Māori words were added around 1915 and the tune was slightly changed. It became known as Po Atarau and was used a farewell to Māori soldiers going to the First World War. This has led some people to believe it was a traditional Māori folk-song. One claim attributes the first words to two Māori groups of sheep shearers, the Grace and Awatere families, of Tuparoa.
In 1920 Maewa Kaihau wrote an opening verse in English as "This is the hour.." for her daughter who had become attached to a member of a visiting royal party, who was shortly to leave. She also modified the Po Atarau tune and added another Māori translation. When it became popular, Maewa Kaihau claimed the words and tune as her own work, but then Palings asserted their copyright for the tune. Nevertheless Maewa Kaihau's words were copyrighted in 1928. However Dick Grace has since claimed the words as the work of his family. In 1935 Kaihau modified the Po Atarau version again to become the Haere Ra Waltz Song, which was performed as the last waltz at dances and farewells.
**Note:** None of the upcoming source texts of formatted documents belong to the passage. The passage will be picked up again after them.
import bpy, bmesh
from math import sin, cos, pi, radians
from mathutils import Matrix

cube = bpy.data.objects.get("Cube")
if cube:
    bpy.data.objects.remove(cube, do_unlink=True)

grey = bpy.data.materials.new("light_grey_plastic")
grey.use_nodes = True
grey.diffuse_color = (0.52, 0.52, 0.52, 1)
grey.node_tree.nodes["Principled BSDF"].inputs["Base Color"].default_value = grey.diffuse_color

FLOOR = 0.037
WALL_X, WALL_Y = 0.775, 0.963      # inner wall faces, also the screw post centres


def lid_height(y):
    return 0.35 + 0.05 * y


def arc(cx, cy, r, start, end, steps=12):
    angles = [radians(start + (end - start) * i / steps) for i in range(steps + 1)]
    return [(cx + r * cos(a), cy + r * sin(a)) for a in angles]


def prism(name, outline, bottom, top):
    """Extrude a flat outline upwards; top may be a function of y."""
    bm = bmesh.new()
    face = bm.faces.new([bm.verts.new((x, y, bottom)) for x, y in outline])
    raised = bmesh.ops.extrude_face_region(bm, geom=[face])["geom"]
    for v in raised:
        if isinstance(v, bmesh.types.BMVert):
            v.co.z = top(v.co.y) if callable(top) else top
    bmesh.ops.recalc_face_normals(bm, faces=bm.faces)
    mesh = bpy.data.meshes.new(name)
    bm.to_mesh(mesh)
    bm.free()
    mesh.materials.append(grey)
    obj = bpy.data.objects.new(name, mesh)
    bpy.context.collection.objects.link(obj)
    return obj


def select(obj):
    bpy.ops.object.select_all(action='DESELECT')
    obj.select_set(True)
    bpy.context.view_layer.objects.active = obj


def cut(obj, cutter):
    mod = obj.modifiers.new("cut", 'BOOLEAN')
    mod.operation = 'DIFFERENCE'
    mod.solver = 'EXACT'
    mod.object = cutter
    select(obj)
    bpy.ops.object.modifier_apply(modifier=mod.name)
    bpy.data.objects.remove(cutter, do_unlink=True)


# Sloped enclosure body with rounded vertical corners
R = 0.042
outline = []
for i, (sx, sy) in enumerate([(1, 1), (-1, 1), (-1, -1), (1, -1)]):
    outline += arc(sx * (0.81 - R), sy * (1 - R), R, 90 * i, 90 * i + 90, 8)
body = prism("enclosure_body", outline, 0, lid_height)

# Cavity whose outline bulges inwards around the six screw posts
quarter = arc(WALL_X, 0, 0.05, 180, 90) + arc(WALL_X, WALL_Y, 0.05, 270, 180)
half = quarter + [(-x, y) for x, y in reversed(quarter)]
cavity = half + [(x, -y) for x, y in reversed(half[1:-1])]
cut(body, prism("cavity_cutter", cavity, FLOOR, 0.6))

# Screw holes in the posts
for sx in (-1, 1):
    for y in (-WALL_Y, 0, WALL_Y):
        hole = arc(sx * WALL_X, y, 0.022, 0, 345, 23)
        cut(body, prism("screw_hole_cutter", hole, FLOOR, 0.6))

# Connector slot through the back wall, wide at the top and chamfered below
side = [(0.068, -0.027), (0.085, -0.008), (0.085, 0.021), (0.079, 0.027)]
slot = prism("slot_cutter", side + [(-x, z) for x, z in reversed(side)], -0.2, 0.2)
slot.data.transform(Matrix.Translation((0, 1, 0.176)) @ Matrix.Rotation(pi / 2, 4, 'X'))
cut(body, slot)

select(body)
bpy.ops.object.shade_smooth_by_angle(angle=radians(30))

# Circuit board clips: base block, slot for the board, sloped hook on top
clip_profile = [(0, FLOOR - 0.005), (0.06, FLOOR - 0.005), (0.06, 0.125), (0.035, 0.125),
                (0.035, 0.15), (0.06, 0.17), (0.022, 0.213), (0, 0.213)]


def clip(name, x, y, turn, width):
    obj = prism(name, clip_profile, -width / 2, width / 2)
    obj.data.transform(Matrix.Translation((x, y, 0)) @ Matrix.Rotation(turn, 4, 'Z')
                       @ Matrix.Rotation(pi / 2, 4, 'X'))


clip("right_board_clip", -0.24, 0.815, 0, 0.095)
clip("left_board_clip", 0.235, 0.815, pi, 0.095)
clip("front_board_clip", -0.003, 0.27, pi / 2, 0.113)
The song was first recorded by Ana Hato in 1927 with minor variations in the lyrics. English singer, Gracie Fields, learnt Haere Ra on a visit to New Zealand in 1945 in Rotorua. While travelling in her car, her driver taught her a version of it and it became a world-wide hit in 1948. Fields' manager, Dorothy Stewart, is credited with amending to the opening line to Now is the Hour, and with adding another verse. Other recordings of the song were made by Bing Crosby, Frank Sinatra, Eddy Howard, Kate Smith, and Gale Storm. Hayley Westenra, a soprano from New Zealand, sang the song at the closing of the 2011 Rugby World Cup.
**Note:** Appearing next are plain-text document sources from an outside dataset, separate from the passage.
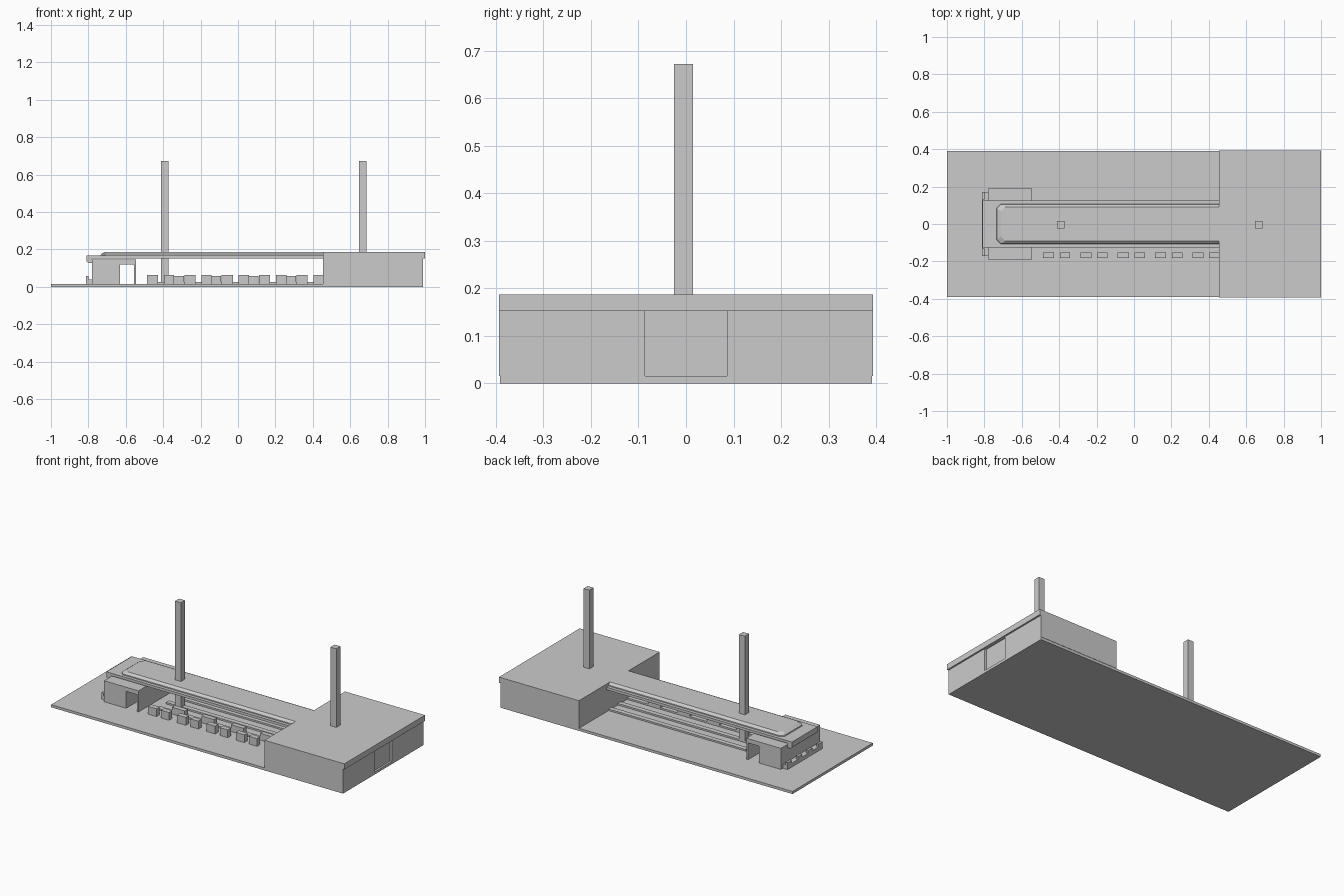
import bpy, bmesh

if "Cube" in bpy.data.objects:
    bpy.data.objects.remove(bpy.data.objects["Cube"])


def box(name, x, y, z):
    """Box from its minimum and maximum on each axis."""
    me = bpy.data.meshes.new(name)
    bm = bmesh.new()
    bmesh.ops.create_cube(bm, size=1)
    for v in bm.verts:
        for i, (a, b) in enumerate((x, y, z)):
            v.co[i] = a if v.co[i] < 0 else b
    bm.to_mesh(me)
    bm.free()
    ob = bpy.data.objects.new(name, me)
    bpy.context.collection.objects.link(ob)
    return ob


def extrude_y(name, pts, y0, y1):
    """Extrude an x-z profile along y."""
    me = bpy.data.meshes.new(name)
    bm = bmesh.new()
    f = bm.faces.new([bm.verts.new((px, y0, pz)) for px, pz in pts])
    r = bmesh.ops.extrude_face_region(bm, geom=[f])
    for v in r["geom"]:
        if isinstance(v, bmesh.types.BMVert):
            v.co.y = y1
    bmesh.ops.recalc_face_normals(bm, faces=bm.faces)
    bm.to_mesh(me)
    bm.free()
    ob = bpy.data.objects.new(name, me)
    bpy.context.collection.objects.link(ob)
    return ob


def loft(name, rings):
    """Skin a stack of closed rings and cap both ends."""
    me = bpy.data.meshes.new(name)
    bm = bmesh.new()
    rs = [[bm.verts.new(p) for p in ring] for ring in rings]
    for a, b in zip(rs, rs[1:]):
        for i in range(len(a)):
            j = (i + 1) % len(a)
            bm.faces.new((a[i], a[j], b[j], b[i]))
    bm.faces.new(rs[0])
    bm.faces.new(rs[-1])
    bmesh.ops.recalc_face_normals(bm, faces=bm.faces)
    bm.to_mesh(me)
    bm.free()
    ob = bpy.data.objects.new(name, me)
    bpy.context.collection.objects.link(ob)
    return ob


G = 0.016      # ground level on the base
TOP = 0.187    # roof level
WALL = 0.455   # hall wall facing the canopy

# Base plate
box("base_plate", (-1, 0.99), (-0.391, 0.391), (0, G))

# Main hall: body, two end wall panels beside the shallow doorway, roof lip
box("hall_body", (WALL, 0.978), (-0.393, 0.393), (G, TOP - 0.002))
for side, y in (("front", (-0.393, -0.086)), ("back", (0.086, 0.393))):
    box("hall_panel_" + side, (0.97, 0.99), y, (G, 0.152))
box("hall_roof", (WALL, 1.0), (-0.393, 0.393), (0.152, TOP))

# Canopy: flat lower slab with a raised, chamfered panel on top
extrude_y("canopy_slab", [(-0.81, 0.168), (-0.81, 0.135), (-0.8, 0.126),
                          (-0.78, 0.126), (-0.78, 0.152), (WALL, 0.152), (WALL, 0.168)],
          -0.125, 0.125)


def panel_ring(x, w, z, c=0.022):
    return [(WALL, -w, z), (x + c, -w, z), (x, -w + c, z),
            (x, w - c, z), (x + c, w, z), (WALL, w, z)]


loft("canopy_top", [panel_ring(-0.735, 0.106, 0.166),
                    panel_ring(-0.733, 0.105, 0.174),
                    panel_ring(-0.712, 0.09, TOP)])

# Entrance block at the far end, with a passage cut across it
extrude_y("entrance_block", [(-0.78, G), (-0.78, 0.146), (-0.545, 0.146), (-0.545, G),
                             (-0.556, G), (-0.556, 0.12), (-0.63, 0.12), (-0.63, G)],
          -0.19, 0.19)

# Low bench against the entrance block
box("end_bench", (-0.812, -0.78), (-0.17, 0.17), (G, 0.04))
for i in range(4):
    y = -0.17 + i * 0.1
    box("end_bench_arm", (-0.812, -0.798), (y, y + 0.04), (0.04, 0.058))

# Two tall masts
for x in (-0.412, 0.648):
    box("mast", (x, x + 0.04), (-0.025, 0.015), (G, 0.672))

# Low strips running below the canopy
for y in (-0.09, 0.0, 0.09):
    box("floor_strip", (-0.48, WALL), (y - 0.015, y + 0.015), (G, 0.026))

# Facing seats in repeating pairs, with tables in the row behind
for k in range(5):
    d = 0.2 * k
    for x0, x1 in ((-0.487, -0.428), (-0.396, -0.342)):
        box("seat", (x0 + d, x1 + d), (-0.183, -0.152), (G, 0.064))
    if k < 4:
        box("table", (-0.375 + d, -0.29 + d), (-0.105, -0.075), (G, 0.058))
The identity of Clement Scott has also been subject to debate. In 1948, a widow claimed that her husband, Albert Saunders, an employee of Palings, used the pseudonym, 'Clement Scott', and had written the Swiss Cradle Song in 1906. She said he had sold the tune to Palings. The manager, however, of Palings was still living and denied this, saying that Clement Scott was still alive. The matter is one of some confusion and contention; see the article on English drama critic Clement Scott.